UK

Town hall chambers 'could be used as courts'

Image caption A decision on court closures is expected later this year, the Ministry of Justice said

Town halls could be used as courts to raise council funds and increase the speed of justice, councils have said.

The Local Government Association (LGA) made the suggestion for a government consultation on closing scores of courts across England and Wales.

The LGA said closures could raise serious issues surrounding travel time to cases and the speed of proceedings.

The Ministry of Justice said they were looking at how justice can best be delivered in England and Wales.

The Ministry of Justice is considering closing up to 103 magistrates' courts and 54 county courts across England and Wales, the LGA said.

Mehboob Khan, chair of the LGA's safer and stronger communities board, said: "Many town hall chambers would provide the perfect setting for court hearings, with some having existing courtroom facilities.

'More than adequate'

"Local authorities are well aware of the sensitivities of keeping victims and witnesses safe.

"Although specialist courts are needed in some cases, in the vast majority of court cases, council buildings would be more than adequate.

"It would certainly overcome the problem for rural communities and could maybe provide a boost for council budgets if hire costs were considered."

The LGA said it was concerned that the planned court closures could raise serious issues over the time taken for cases to come to court and for witnesses and victims to attend.

A Ministry of Justice spokesman said: "The consultations are part of the process to review how justice might in the future best be delivered in each area across England and Wales.

"The responses to each document will now be studied in detail, including consideration of alternative proposals from respondents, and the impact of each proposed closure analysed fully.

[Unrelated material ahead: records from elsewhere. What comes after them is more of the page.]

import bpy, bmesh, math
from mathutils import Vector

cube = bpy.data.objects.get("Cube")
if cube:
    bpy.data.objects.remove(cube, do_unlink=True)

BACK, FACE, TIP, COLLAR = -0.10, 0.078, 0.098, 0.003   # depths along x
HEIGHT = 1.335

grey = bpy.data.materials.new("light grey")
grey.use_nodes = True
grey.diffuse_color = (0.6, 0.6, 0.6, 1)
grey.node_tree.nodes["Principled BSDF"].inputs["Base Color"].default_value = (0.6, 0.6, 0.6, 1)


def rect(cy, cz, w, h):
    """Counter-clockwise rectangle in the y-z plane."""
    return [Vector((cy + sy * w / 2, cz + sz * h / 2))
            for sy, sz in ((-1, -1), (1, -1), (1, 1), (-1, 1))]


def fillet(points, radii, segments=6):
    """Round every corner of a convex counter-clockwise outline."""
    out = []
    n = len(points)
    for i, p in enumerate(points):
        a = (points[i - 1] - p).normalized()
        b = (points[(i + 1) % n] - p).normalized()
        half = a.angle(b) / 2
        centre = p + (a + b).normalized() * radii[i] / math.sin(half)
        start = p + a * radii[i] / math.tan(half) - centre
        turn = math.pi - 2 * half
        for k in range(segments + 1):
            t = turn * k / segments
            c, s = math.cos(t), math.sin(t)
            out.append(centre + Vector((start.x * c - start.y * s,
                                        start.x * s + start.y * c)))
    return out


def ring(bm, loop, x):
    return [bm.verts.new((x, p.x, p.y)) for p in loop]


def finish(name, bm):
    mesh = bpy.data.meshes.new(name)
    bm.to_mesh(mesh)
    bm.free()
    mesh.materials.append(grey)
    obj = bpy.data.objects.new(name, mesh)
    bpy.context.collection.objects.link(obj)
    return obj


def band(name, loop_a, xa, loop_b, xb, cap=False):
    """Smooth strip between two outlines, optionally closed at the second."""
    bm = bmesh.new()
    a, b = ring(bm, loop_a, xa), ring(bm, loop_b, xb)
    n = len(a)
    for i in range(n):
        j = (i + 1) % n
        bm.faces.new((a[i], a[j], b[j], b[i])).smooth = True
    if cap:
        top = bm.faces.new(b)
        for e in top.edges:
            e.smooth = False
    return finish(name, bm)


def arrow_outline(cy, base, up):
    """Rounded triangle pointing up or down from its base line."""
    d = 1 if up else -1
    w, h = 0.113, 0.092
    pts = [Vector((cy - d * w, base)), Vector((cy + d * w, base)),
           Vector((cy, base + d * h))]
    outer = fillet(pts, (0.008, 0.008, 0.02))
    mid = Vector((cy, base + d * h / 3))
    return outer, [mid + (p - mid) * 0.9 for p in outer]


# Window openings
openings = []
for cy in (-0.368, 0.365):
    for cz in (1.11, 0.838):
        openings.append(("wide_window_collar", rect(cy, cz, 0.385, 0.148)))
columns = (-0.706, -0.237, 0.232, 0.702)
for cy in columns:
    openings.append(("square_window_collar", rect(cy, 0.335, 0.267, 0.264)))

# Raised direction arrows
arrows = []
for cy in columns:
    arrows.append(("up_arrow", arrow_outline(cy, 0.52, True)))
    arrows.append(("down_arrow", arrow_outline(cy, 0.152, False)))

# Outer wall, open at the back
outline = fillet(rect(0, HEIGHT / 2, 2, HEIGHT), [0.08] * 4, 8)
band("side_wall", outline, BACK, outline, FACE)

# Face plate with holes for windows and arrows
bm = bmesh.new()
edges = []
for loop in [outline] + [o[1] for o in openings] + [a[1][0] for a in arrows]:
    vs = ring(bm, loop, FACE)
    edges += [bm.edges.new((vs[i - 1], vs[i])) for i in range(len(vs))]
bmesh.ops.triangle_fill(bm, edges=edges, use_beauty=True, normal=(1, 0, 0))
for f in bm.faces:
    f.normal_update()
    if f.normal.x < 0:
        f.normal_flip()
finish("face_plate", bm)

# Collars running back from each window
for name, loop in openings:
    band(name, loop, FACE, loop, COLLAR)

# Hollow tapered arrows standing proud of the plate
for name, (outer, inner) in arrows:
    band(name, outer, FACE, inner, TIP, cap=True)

"Recommendations will then be made to the lord chancellor who will decide, in each case, whether or not to close the courts and whether to merge any local justice areas. We anticipate that he will make his decisions later this year."

More on this story

Related Internet links

The BBC is not responsible for the content of external Internet sites